-------- Task data --------
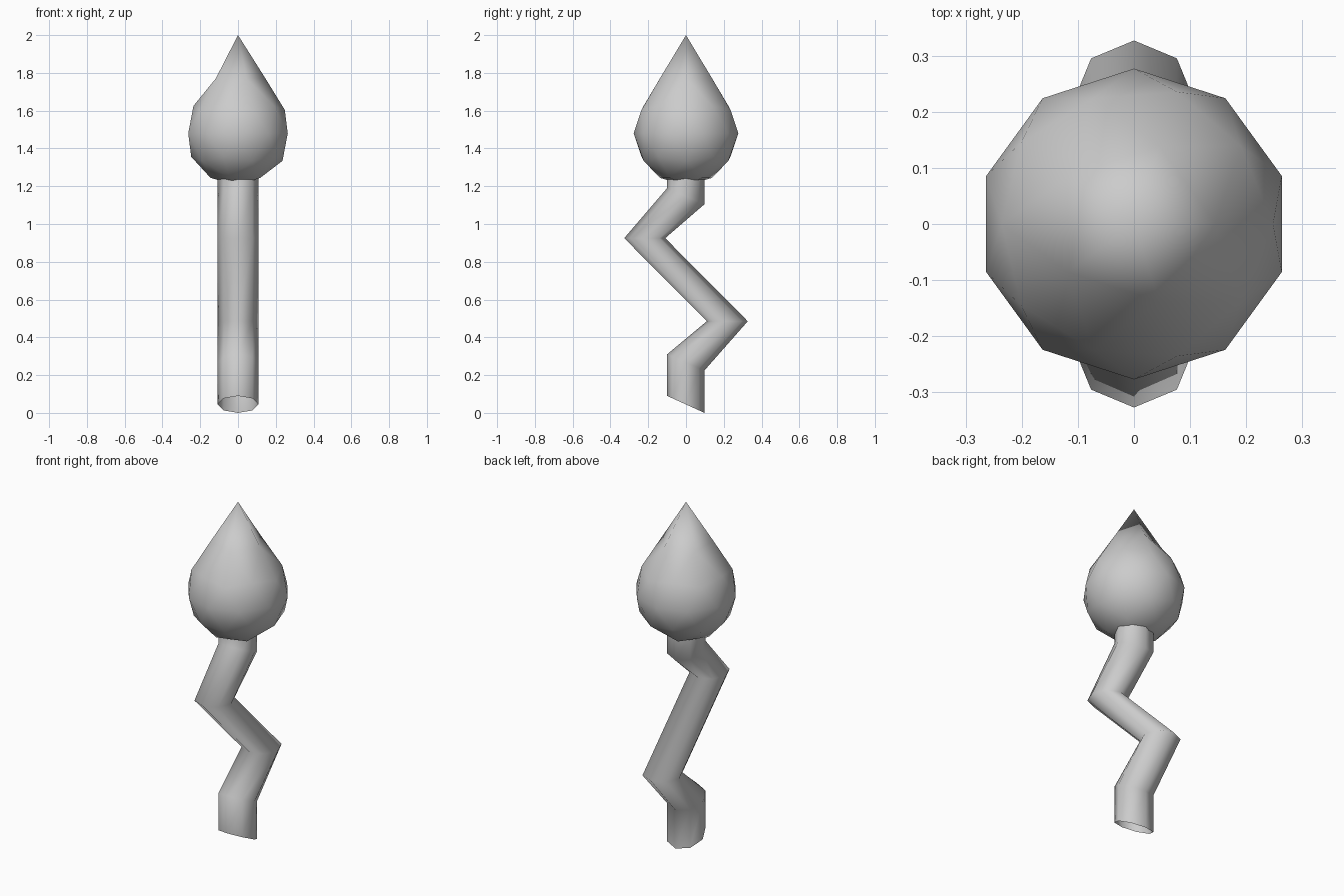
import bpy, bmesh, math
from mathutils import Vector

cube = bpy.data.objects.get("Cube")
if cube:
    bpy.data.objects.remove(cube, do_unlink=True)

grey = bpy.data.materials.new("plain_grey")
grey.use_nodes = True
colour = (0.6, 0.6, 0.6, 1)
grey.diffuse_color = colour
grey.node_tree.nodes["Principled BSDF"].inputs["Base Color"].default_value = colour


def add_object(name, bm):
    """Turn a bmesh into a smooth shaded grey object."""
    for face in bm.faces:
        face.smooth = True
    mesh = bpy.data.meshes.new(name)
    bm.to_mesh(mesh)
    bm.free()
    mesh.materials.append(grey)
    obj = bpy.data.objects.new(name, mesh)
    bpy.context.collection.objects.link(obj)
    return obj


# Zigzag stem: mitred eight-sided rings, given by their front and back points (y, z)
SIDES = 8
HALF_WIDTH = 0.108
mitres = [
    ((-0.10, 0.09), (0.098, 0.0)),
    ((-0.10, 0.31), (0.098, 0.225)),
    ((0.11, 0.485), (0.327, 0.485)),
    ((-0.327, 0.925), (-0.11, 0.925)),
    ((-0.10, 1.19), (0.098, 1.105)),
    ((-0.10, 1.29), (0.098, 1.26)),
]
bm = bmesh.new()
rings = []
for front, back in mitres:
    f, b = Vector((0, *front)), Vector((0, *back))
    centre, half = (f + b) / 2, (b - f) / 2
    ring = []
    for i in range(SIDES):
        a = math.tau * i / SIDES
        side = Vector((HALF_WIDTH * math.cos(a), 0, 0))
        ring.append(bm.verts.new(centre + side + half * math.sin(a)))
    rings.append(ring)
for low, high in zip(rings, rings[1:]):
    for i in range(SIDES):
        j = (i + 1) % SIDES
        bm.faces.new((low[i], low[j], high[j], high[i]))
add_object("zigzag_stem", bm)

# Bulb: icosphere with its top drawn up to a point
RADIUS = 0.277
CENTRE_Z = 1.48
bm = bmesh.new()
bmesh.ops.create_icosphere(bm, subdivisions=2, radius=RADIUS)
for v in bm.verts:
    height = v.co.z / RADIUS
    v.co.z += CENTRE_Z
    if height > 0.95:
        v.co.z = 2.0
    elif height > 0.8:
        v.co.z = 1.77
add_object("pointed_bulb", bm)
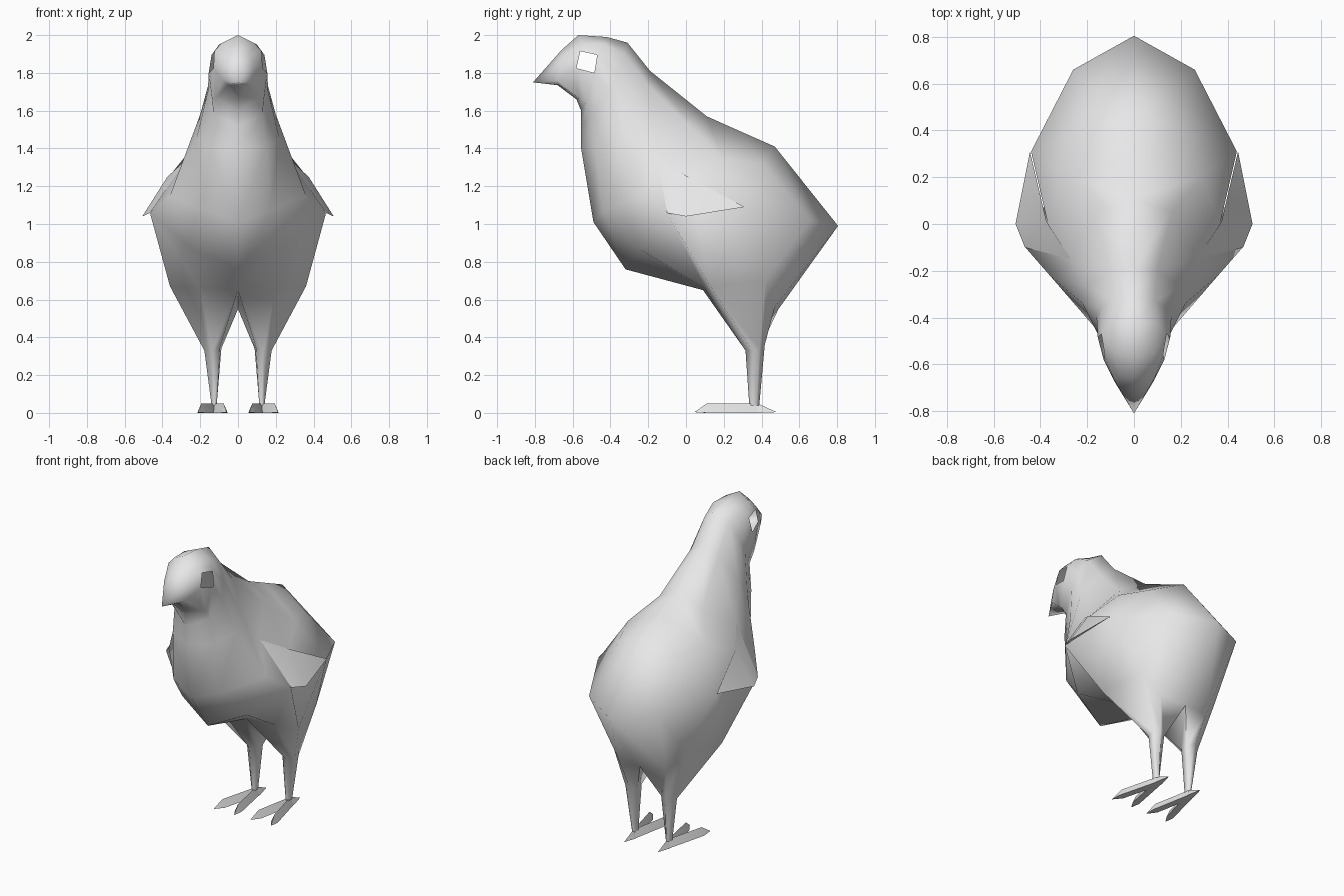
import bpy, bmesh, math

if "Cube" in bpy.data.objects:
    bpy.data.objects.remove(bpy.data.objects["Cube"])

grey = bpy.data.materials.new("plain_grey")
grey.diffuse_color = (0.8, 0.8, 0.8, 1)
grey.use_nodes = True
grey.node_tree.nodes["Principled BSDF"].inputs["Base Color"].default_value = grey.diffuse_color


def make(name, verts, faces, angle=60):
    """Half-model mesh mirrored across x = 0, smooth shaded."""
    bm = bmesh.new()
    vs = [bm.verts.new(v) for v in verts]
    for f in faces:
        bm.faces.new([vs[i] for i in f])
    bmesh.ops.remove_doubles(bm, verts=bm.verts[:], dist=0.0005)
    bmesh.ops.mirror(bm, geom=bm.verts[:] + bm.edges[:] + bm.faces[:],
                     axis='X', merge_dist=0.0005)
    bmesh.ops.remove_doubles(bm, verts=bm.verts[:], dist=0.0005)
    bmesh.ops.recalc_face_normals(bm, faces=bm.faces[:])
    me = bpy.data.meshes.new(name)
    bm.to_mesh(me)
    bm.free()
    me.materials.append(grey)
    ob = bpy.data.objects.new(name, me)
    bpy.context.collection.objects.link(ob)
    bpy.ops.object.select_all(action='DESELECT')
    ob.select_set(True)
    bpy.context.view_layer.objects.active = ob
    bpy.ops.object.shade_smooth_by_angle(angle=math.radians(angle))
    return ob


# Body: half rings from face to rump, each running top centre to bottom centre
rings = [
    [(0, -.66, 1.92), (.06, -.65, 1.89), (.085, -.665, 1.84), (.08, -.68, 1.76), (.05, -.67, 1.735), (0, -.68, 1.735)],
    [(0, -.57, 2.0), (.09, -.55, 1.955), (.125, -.56, 1.915), (.13, -.58, 1.825), (.12, -.57, 1.67), (0, -.58, 1.66)],
    [(0, -.42, 1.99), (.10, -.43, 1.95), (.14, -.47, 1.895), (.155, -.485, 1.80), (.135, -.53, 1.645), (0, -.555, 1.60)],
    [(0, -.31, 1.96), (.09, -.33, 1.90), (.14, -.36, 1.80), (.16, -.40, 1.70), (.13, -.49, 1.58), (0, -.555, 1.52)],
    [(0, -.19, 1.81), (.10, -.20, 1.73), (.20, -.27, 1.58), (.22, -.34, 1.45), (.15, -.48, 1.41), (0, -.555, 1.40)],
    [(0, .11, 1.57), (.16, .05, 1.49), (.267, -.15, 1.345), (.36, -.22, 1.15), (.17, -.44, 1.07), (0, -.49, 1.01)],
    [(0, .28, 1.494), (.29, .20, 1.345), (.37, .01, 1.245), (.465, -.10, 1.055), (.24, -.25, .87), (0, -.32, .76)],
    [(0, .47, 1.41), (.215, .40, 1.32), (.44, .31, 1.085), (.36, .13, .67), (.20, .10, .66), (0, .09, .65)],
]
verts = [p for r in rings for p in r]
faces = []
for i in range(len(rings) - 1):
    for j in range(5):
        if (i, j) == (1, 2):      # open square eye socket
            continue
        a = i * 6 + j
        faces.append((a, a + 1, a + 7, a + 6))

# Beak tip fan
tip = len(verts)
verts.append((0, -.81, 1.75))
faces += [(tip, j + 1, j) for j in range(5)]

# Tail and rump
T8, A8, B8, C8, D8, E8 = range(42, 48)
T9, A9, B9, C9, E9 = range(tip + 1, tip + 6)
verts += [(0, .805, .99), (.26, .66, 1.02), (.29, .42, .70), (.18, .47, .56), (0, .49, .55)]
faces += [(T8, A8, A9), (T8, A9, T9), (A8, B8, A9), (B8, B9, A9), (B8, C8, B9),
          (T9, A9, C9), (T9, C9, E9), (A9, B9, C9)]

# Legs: thigh opening drawn down to knee, then ankle
loop = [E8, D8, C8, B9, C9, E9]
knee = [(.095, .335, .35), (.135, .315, .33), (.178, .35, .33), (.178, .39, .34), (.135, .417, .36), (.088, .39, .34)]
ankle = [(.113, .345, .04), (.126, .335, .04), (.14, .345, .04), (.14, .375, .04), (.126, .388, .04), (.113, .375, .04)]
for ring in (knee, ankle):
    s = len(verts)
    verts += ring
    new = list(range(s, s + 6))
    faces += [(loop[k], loop[(k + 1) % 6], new[(k + 1) % 6], new[k]) for k in range(6)]
    loop = new
make("body", verts, faces, 85)

# Wings: thin flared flaps lying on the flanks
wing = [(.27, -.15, 1.345), (.374, .01, 1.25), (.445, .31, 1.09), (.507, 0, 1.04),
        (.467, -.10, 1.058)]
make("wings", wing, [(0, 1, 4), (1, 3, 4), (1, 2, 3), (4, 3, 2)], 50)


def toe(name, start, ridge_end, end, w):
    """Ridged toe running from the ankle to a point on the ground."""
    dx, dy = end[0] - start[0], end[1] - start[1]
    n = math.hypot(dx, dy)
    nx, ny = -dy / n * w, dx / n * w
    mx, my = ridge_end
    v = [(start[0], start[1], .05),
         (start[0] + nx, start[1] + ny, 0), (start[0] - nx, start[1] - ny, 0),
         (mx, my, .05 if my < .3 else .045),
         (mx + nx, my + ny, 0), (mx - nx, my - ny, 0), (end[0], end[1], 0.004)]
    make(name, v, [(0, 1, 4, 3), (0, 3, 5, 2), (1, 2, 5, 4), (0, 2, 1),
                   (3, 4, 6), (3, 6, 5), (4, 5, 6)], 30)


# Feet: two forward toes and a heel spur each
toe("inner_toes", (.126, .375), (.076, .11), (.06, .045), .022)
toe("outer_toes", (.126, .375), (.194, .11), (.213, .045), .022)
toe("heel_spurs", (.126, .34), (.126, .39), (.126, .48), .022)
--------
● Work instructions: All lines above that contain "objects" are required in the answer.

● Result:
cube = bpy.data.objects.get("Cube")
    bpy.data.objects.remove(cube, do_unlink=True)
    obj = bpy.data.objects.new(name, mesh)
    bpy.context.collection.objects.link(obj)
if "Cube" in bpy.data.objects:
    bpy.data.objects.remove(bpy.data.objects["Cube"])
    ob = bpy.data.objects.new(name, me)
    bpy.context.collection.objects.link(ob)
    bpy.context.view_layer.objects.active = ob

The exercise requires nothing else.